 The crowd responded by asking don’t we know this guy? Isn’t this Joseph’s son? They made themselves familiar to him thereby disavowing his claims but more importantly discounting the possibility that he could have been God-sent. This is an issue for modern Christians as we face the possibility of missing the blessings God intends for us by discounting those around us. Have you ever heard “This preacher is straight from the street, he used to date my cousin. I can’t believe a word he says . . . “ Anyone who would use this descriptive has been offended i.e. has created a way to stumble [and/or fall] because of an assumption created by virtue of their own thinking and reason.
 I Corinthians 13:7 states that love the love of God (Zoe love)  “believes all things, hopes all things and endures all things” which means that we believe the best in people, hope the best for them and deny that part of us that wants to belittle or negate what God can do in and through people.  Humans look for the worst in people and negate their positive aspirations.   Christ inspires us to hope for what people can be and expect that they can do more and better their service to God.

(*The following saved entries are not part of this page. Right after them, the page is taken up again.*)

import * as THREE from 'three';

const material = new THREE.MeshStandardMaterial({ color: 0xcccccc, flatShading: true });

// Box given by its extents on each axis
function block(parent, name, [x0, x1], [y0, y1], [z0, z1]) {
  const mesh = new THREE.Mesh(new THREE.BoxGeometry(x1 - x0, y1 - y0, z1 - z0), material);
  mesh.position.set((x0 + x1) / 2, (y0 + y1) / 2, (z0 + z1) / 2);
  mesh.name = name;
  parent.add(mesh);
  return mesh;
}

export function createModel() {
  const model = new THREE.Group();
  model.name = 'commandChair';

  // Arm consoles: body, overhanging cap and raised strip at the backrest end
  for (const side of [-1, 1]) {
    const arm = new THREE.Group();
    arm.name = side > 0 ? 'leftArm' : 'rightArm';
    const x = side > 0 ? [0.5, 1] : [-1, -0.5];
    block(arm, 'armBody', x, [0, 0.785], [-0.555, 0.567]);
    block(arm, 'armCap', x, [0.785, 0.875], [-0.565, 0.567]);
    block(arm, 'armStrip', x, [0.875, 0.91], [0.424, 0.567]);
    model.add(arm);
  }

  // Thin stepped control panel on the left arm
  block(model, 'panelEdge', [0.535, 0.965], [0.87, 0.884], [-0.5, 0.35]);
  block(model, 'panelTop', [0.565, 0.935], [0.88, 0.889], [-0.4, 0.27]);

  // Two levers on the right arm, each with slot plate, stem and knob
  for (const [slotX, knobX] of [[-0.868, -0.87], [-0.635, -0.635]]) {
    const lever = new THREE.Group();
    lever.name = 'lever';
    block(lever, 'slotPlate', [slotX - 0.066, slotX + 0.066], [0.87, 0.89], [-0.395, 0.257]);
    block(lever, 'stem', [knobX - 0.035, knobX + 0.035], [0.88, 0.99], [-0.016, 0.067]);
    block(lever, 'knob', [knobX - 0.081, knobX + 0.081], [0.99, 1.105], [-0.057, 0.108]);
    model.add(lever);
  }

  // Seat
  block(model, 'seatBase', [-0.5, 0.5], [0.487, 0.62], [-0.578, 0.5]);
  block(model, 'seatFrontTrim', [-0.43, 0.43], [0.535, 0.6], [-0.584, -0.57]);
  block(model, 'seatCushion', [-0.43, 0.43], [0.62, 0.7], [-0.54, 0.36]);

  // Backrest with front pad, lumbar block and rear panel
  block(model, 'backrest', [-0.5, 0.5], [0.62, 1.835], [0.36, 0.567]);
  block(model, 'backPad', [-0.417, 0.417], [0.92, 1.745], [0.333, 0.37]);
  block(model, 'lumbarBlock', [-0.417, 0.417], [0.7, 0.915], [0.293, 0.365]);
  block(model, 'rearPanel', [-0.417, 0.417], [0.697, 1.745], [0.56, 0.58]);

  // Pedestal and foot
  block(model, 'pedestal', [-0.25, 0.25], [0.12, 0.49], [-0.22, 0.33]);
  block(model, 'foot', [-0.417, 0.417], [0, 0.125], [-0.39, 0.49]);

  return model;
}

 This is a hard saying. So much so that when Jesus declared it to the people of Nazareth, they tried to throw him off a cliff.  Jesus understood the fervor that comes from this kind of offense, he admonished the disciples to be wise as serpents and harmless as doves. Matthew 10:16-18  This admonition needs to be kept even as we walk with Him.  We will sometimes be exploited or abused by those around us and when we experience this, we need to be aware that it’s happening, but not necessarily recompense those who want to exploit us.  One of the most common tricks played on baby christians is for their leftover unsaved friends to say, “you’re no different from me . . . ”   Unfortunately, they take the role of our enemy to accuse us and to confirm our sense of guilt despite knowledge that Jesus has paid for our sins and forgiven us. They are offended with us and it is easier for them to keep things as they are than to walk through the struggle of church and personal growth.  We have to keep praying for them and for the Lord to keep us away from being offended. 
Watch for Rock of Offense Part 2!
For an exhaustive definition, review this link to

Vine, W. E. “Offence”, Vine’s Expository Dictionary of New Testament Words. Blue Letter Bible. 1940. 24 June, 1996 11 Apr 2012.